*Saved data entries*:
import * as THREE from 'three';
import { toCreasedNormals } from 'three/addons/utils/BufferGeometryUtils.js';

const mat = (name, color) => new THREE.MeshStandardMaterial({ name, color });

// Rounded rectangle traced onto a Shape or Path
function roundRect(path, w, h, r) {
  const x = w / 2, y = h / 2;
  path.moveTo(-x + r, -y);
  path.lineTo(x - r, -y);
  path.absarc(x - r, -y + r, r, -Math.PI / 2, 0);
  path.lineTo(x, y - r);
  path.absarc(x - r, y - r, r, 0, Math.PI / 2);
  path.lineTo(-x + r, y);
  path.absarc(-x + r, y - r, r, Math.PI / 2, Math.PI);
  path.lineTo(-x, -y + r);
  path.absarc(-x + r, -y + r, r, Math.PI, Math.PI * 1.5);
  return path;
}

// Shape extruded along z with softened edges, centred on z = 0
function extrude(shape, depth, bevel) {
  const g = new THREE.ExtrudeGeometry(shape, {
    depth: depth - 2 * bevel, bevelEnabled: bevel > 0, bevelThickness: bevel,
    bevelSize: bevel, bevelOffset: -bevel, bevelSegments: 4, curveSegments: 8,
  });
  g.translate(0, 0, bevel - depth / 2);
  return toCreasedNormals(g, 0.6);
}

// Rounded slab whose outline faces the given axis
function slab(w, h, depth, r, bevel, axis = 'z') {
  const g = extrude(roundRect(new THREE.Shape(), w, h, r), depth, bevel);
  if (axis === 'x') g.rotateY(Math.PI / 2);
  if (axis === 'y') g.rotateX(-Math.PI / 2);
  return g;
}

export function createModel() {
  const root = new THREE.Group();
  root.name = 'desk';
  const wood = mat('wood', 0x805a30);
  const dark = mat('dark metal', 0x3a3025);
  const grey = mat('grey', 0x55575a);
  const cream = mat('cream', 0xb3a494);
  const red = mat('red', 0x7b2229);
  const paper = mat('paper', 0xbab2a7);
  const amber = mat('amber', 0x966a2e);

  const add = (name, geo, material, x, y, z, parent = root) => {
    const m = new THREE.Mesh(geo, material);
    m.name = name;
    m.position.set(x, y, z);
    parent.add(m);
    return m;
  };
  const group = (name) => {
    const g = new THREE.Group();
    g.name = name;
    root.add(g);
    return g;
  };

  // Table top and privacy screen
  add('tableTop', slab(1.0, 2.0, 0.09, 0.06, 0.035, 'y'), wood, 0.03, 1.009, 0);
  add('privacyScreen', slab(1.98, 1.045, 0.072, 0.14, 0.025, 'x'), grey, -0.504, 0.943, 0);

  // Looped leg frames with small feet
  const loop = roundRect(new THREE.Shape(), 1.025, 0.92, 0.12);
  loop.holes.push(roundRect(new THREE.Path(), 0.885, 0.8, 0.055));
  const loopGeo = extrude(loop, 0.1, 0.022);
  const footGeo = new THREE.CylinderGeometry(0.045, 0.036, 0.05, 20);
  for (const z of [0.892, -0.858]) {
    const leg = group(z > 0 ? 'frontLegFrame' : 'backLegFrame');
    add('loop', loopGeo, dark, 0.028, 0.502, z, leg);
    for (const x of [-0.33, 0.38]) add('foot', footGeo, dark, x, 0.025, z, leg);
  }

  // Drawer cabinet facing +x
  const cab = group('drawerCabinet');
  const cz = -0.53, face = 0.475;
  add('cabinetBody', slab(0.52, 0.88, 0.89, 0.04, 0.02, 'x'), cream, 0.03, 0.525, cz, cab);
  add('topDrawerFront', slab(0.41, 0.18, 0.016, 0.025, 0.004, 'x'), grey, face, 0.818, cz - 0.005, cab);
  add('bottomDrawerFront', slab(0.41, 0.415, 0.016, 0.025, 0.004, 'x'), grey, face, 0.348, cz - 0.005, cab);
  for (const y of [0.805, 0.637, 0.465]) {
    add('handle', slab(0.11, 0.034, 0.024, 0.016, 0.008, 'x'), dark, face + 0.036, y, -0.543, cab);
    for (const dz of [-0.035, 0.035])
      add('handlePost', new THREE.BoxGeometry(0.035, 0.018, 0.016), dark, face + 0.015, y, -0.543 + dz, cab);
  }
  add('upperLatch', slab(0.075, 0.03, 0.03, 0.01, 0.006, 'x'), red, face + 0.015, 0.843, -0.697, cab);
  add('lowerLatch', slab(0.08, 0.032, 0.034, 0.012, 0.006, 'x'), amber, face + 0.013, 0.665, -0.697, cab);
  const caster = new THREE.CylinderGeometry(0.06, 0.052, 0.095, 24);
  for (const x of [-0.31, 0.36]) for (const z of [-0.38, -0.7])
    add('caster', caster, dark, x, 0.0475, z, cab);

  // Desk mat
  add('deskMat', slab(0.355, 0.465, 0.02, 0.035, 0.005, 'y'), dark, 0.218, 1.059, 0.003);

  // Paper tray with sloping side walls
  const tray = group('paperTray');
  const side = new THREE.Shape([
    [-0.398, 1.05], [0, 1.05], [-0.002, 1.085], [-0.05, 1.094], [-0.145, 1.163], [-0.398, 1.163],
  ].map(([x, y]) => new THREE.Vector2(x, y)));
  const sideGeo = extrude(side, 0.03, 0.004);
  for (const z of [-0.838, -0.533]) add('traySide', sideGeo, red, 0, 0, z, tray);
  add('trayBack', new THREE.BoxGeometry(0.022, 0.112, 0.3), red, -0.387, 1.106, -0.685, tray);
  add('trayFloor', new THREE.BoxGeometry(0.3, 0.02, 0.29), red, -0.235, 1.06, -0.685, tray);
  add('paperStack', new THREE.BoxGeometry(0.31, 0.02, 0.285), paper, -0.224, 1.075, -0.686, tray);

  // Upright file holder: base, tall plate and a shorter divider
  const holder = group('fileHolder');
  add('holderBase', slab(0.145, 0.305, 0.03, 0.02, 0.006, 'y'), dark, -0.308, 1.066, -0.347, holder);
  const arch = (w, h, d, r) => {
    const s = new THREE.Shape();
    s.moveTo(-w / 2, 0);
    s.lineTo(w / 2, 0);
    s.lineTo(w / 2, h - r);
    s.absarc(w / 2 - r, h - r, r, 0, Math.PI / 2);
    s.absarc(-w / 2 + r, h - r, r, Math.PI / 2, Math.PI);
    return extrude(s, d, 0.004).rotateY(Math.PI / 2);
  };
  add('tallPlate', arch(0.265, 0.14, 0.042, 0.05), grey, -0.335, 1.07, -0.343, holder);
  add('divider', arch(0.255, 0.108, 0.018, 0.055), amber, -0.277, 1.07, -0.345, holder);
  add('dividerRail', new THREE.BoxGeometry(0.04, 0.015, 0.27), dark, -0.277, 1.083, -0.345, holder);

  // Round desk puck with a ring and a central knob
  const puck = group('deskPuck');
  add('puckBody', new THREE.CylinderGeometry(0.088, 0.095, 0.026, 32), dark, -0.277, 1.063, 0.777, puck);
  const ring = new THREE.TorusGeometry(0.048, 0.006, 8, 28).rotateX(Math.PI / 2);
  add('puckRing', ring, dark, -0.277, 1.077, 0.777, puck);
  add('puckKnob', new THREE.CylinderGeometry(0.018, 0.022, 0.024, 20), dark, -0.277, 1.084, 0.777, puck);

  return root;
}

*Task objective*:
Each line of the records belongs in the answer, reproduced exactly.

*Reply to the exercise*:
import * as THREE from 'three';
import { toCreasedNormals } from 'three/addons/utils/BufferGeometryUtils.js';

const mat = (name, color) => new THREE.MeshStandardMaterial({ name, color });

// Rounded rectangle traced onto a Shape or Path
function roundRect(path, w, h, r) {
  const x = w / 2, y = h / 2;
  path.moveTo(-x + r, -y);
  path.lineTo(x - r, -y);
  path.absarc(x - r, -y + r, r, -Math.PI / 2, 0);
  path.lineTo(x, y - r);
  path.absarc(x - r, y - r, r, 0, Math.PI / 2);
  path.lineTo(-x + r, y);
  path.absarc(-x + r, y - r, r, Math.PI / 2, Math.PI);
  path.lineTo(-x, -y + r);
  path.absarc(-x + r, -y + r, r, Math.PI, Math.PI * 1.5);
  return path;
}

// Shape extruded along z with softened edges, centred on z = 0
function extrude(shape, depth, bevel) {
  const g = new THREE.ExtrudeGeometry(shape, {
    depth: depth - 2 * bevel, bevelEnabled: bevel > 0, bevelThickness: bevel,
    bevelSize: bevel, bevelOffset: -bevel, bevelSegments: 4, curveSegments: 8,
  });
  g.translate(0, 0, bevel - depth / 2);
  return toCreasedNormals(g, 0.6);
}

// Rounded slab whose outline faces the given axis
function slab(w, h, depth, r, bevel, axis = 'z') {
  const g = extrude(roundRect(new THREE.Shape(), w, h, r), depth, bevel);
  if (axis === 'x') g.rotateY(Math.PI / 2);
  if (axis === 'y') g.rotateX(-Math.PI / 2);
  return g;
}

export function createModel() {
  const root = new THREE.Group();
  root.name = 'desk';
  const wood = mat('wood', 0x805a30);
  const dark = mat('dark metal', 0x3a3025);
  const grey = mat('grey', 0x55575a);
  const cream = mat('cream', 0xb3a494);
  const red = mat('red', 0x7b2229);
  const paper = mat('paper', 0xbab2a7);
  const amber = mat('amber', 0x966a2e);

  const add = (name, geo, material, x, y, z, parent = root) => {
    const m = new THREE.Mesh(geo, material);
    m.name = name;
    m.position.set(x, y, z);
    parent.add(m);
    return m;
  };
  const group = (name) => {
    const g = new THREE.Group();
    g.name = name;
    root.add(g);
    return g;
  };

  // Table top and privacy screen
  add('tableTop', slab(1.0, 2.0, 0.09, 0.06, 0.035, 'y'), wood, 0.03, 1.009, 0);
  add('privacyScreen', slab(1.98, 1.045, 0.072, 0.14, 0.025, 'x'), grey, -0.504, 0.943, 0);

  // Looped leg frames with small feet
  const loop = roundRect(new THREE.Shape(), 1.025, 0.92, 0.12);
  loop.holes.push(roundRect(new THREE.Path(), 0.885, 0.8, 0.055));
  const loopGeo = extrude(loop, 0.1, 0.022);
  const footGeo = new THREE.CylinderGeometry(0.045, 0.036, 0.05, 20);
  for (const z of [0.892, -0.858]) {
    const leg = group(z > 0 ? 'frontLegFrame' : 'backLegFrame');
    add('loop', loopGeo, dark, 0.028, 0.502, z, leg);
    for (const x of [-0.33, 0.38]) add('foot', footGeo, dark, x, 0.025, z, leg);
  }

  // Drawer cabinet facing +x
  const cab = group('drawerCabinet');
  const cz = -0.53, face = 0.475;
  add('cabinetBody', slab(0.52, 0.88, 0.89, 0.04, 0.02, 'x'), cream, 0.03, 0.525, cz, cab);
  add('topDrawerFront', slab(0.41, 0.18, 0.016, 0.025, 0.004, 'x'), grey, face, 0.818, cz - 0.005, cab);
  add('bottomDrawerFront', slab(0.41, 0.415, 0.016, 0.025, 0.004, 'x'), grey, face, 0.348, cz - 0.005, cab);
  for (const y of [0.805, 0.637, 0.465]) {
    add('handle', slab(0.11, 0.034, 0.024, 0.016, 0.008, 'x'), dark, face + 0.036, y, -0.543, cab);
    for (const dz of [-0.035, 0.035])
      add('handlePost', new THREE.BoxGeometry(0.035, 0.018, 0.016), dark, face + 0.015, y, -0.543 + dz, cab);
  }
  add('upperLatch', slab(0.075, 0.03, 0.03, 0.01, 0.006, 'x'), red, face + 0.015, 0.843, -0.697, cab);
  add('lowerLatch', slab(0.08, 0.032, 0.034, 0.012, 0.006, 'x'), amber, face + 0.013, 0.665, -0.697, cab);
  const caster = new THREE.CylinderGeometry(0.06, 0.052, 0.095, 24);
  for (const x of [-0.31, 0.36]) for (const z of [-0.38, -0.7])
    add('caster', caster, dark, x, 0.0475, z, cab);

  // Desk mat
  add('deskMat', slab(0.355, 0.465, 0.02, 0.035, 0.005, 'y'), dark, 0.218, 1.059, 0.003);

  // Paper tray with sloping side walls
  const tray = group('paperTray');
  const side = new THREE.Shape([
    [-0.398, 1.05], [0, 1.05], [-0.002, 1.085], [-0.05, 1.094], [-0.145, 1.163], [-0.398, 1.163],
  ].map(([x, y]) => new THREE.Vector2(x, y)));
  const sideGeo = extrude(side, 0.03, 0.004);
  for (const z of [-0.838, -0.533]) add('traySide', sideGeo, red, 0, 0, z, tray);
  add('trayBack', new THREE.BoxGeometry(0.022, 0.112, 0.3), red, -0.387, 1.106, -0.685, tray);
  add('trayFloor', new THREE.BoxGeometry(0.3, 0.02, 0.29), red, -0.235, 1.06, -0.685, tray);
  add('paperStack', new THREE.BoxGeometry(0.31, 0.02, 0.285), paper, -0.224, 1.075, -0.686, tray);

  // Upright file holder: base, tall plate and a shorter divider
  const holder = group('fileHolder');
  add('holderBase', slab(0.145, 0.305, 0.03, 0.02, 0.006, 'y'), dark, -0.308, 1.066, -0.347, holder);
  const arch = (w, h, d, r) => {
    const s = new THREE.Shape();
    s.moveTo(-w / 2, 0);
    s.lineTo(w / 2, 0);
    s.lineTo(w / 2, h - r);
    s.absarc(w / 2 - r, h - r, r, 0, Math.PI / 2);
    s.absarc(-w / 2 + r, h - r, r, Math.PI / 2, Math.PI);
    return extrude(s, d, 0.004).rotateY(Math.PI / 2);
  };
  add('tallPlate', arch(0.265, 0.14, 0.042, 0.05), grey, -0.335, 1.07, -0.343, holder);
  add('divider', arch(0.255, 0.108, 0.018, 0.055), amber, -0.277, 1.07, -0.345, holder);
  add('dividerRail', new THREE.BoxGeometry(0.04, 0.015, 0.27), dark, -0.277, 1.083, -0.345, holder);

  // Round desk puck with a ring and a central knob
  const puck = group('deskPuck');
  add('puckBody', new THREE.CylinderGeometry(0.088, 0.095, 0.026, 32), dark, -0.277, 1.063, 0.777, puck);
  const ring = new THREE.TorusGeometry(0.048, 0.006, 8, 28).rotateX(Math.PI / 2);
  add('puckRing', ring, dark, -0.277, 1.077, 0.777, puck);
  add('puckKnob', new THREE.CylinderGeometry(0.018, 0.022, 0.024, 20), dark, -0.277, 1.084, 0.777, puck);

  return root;
}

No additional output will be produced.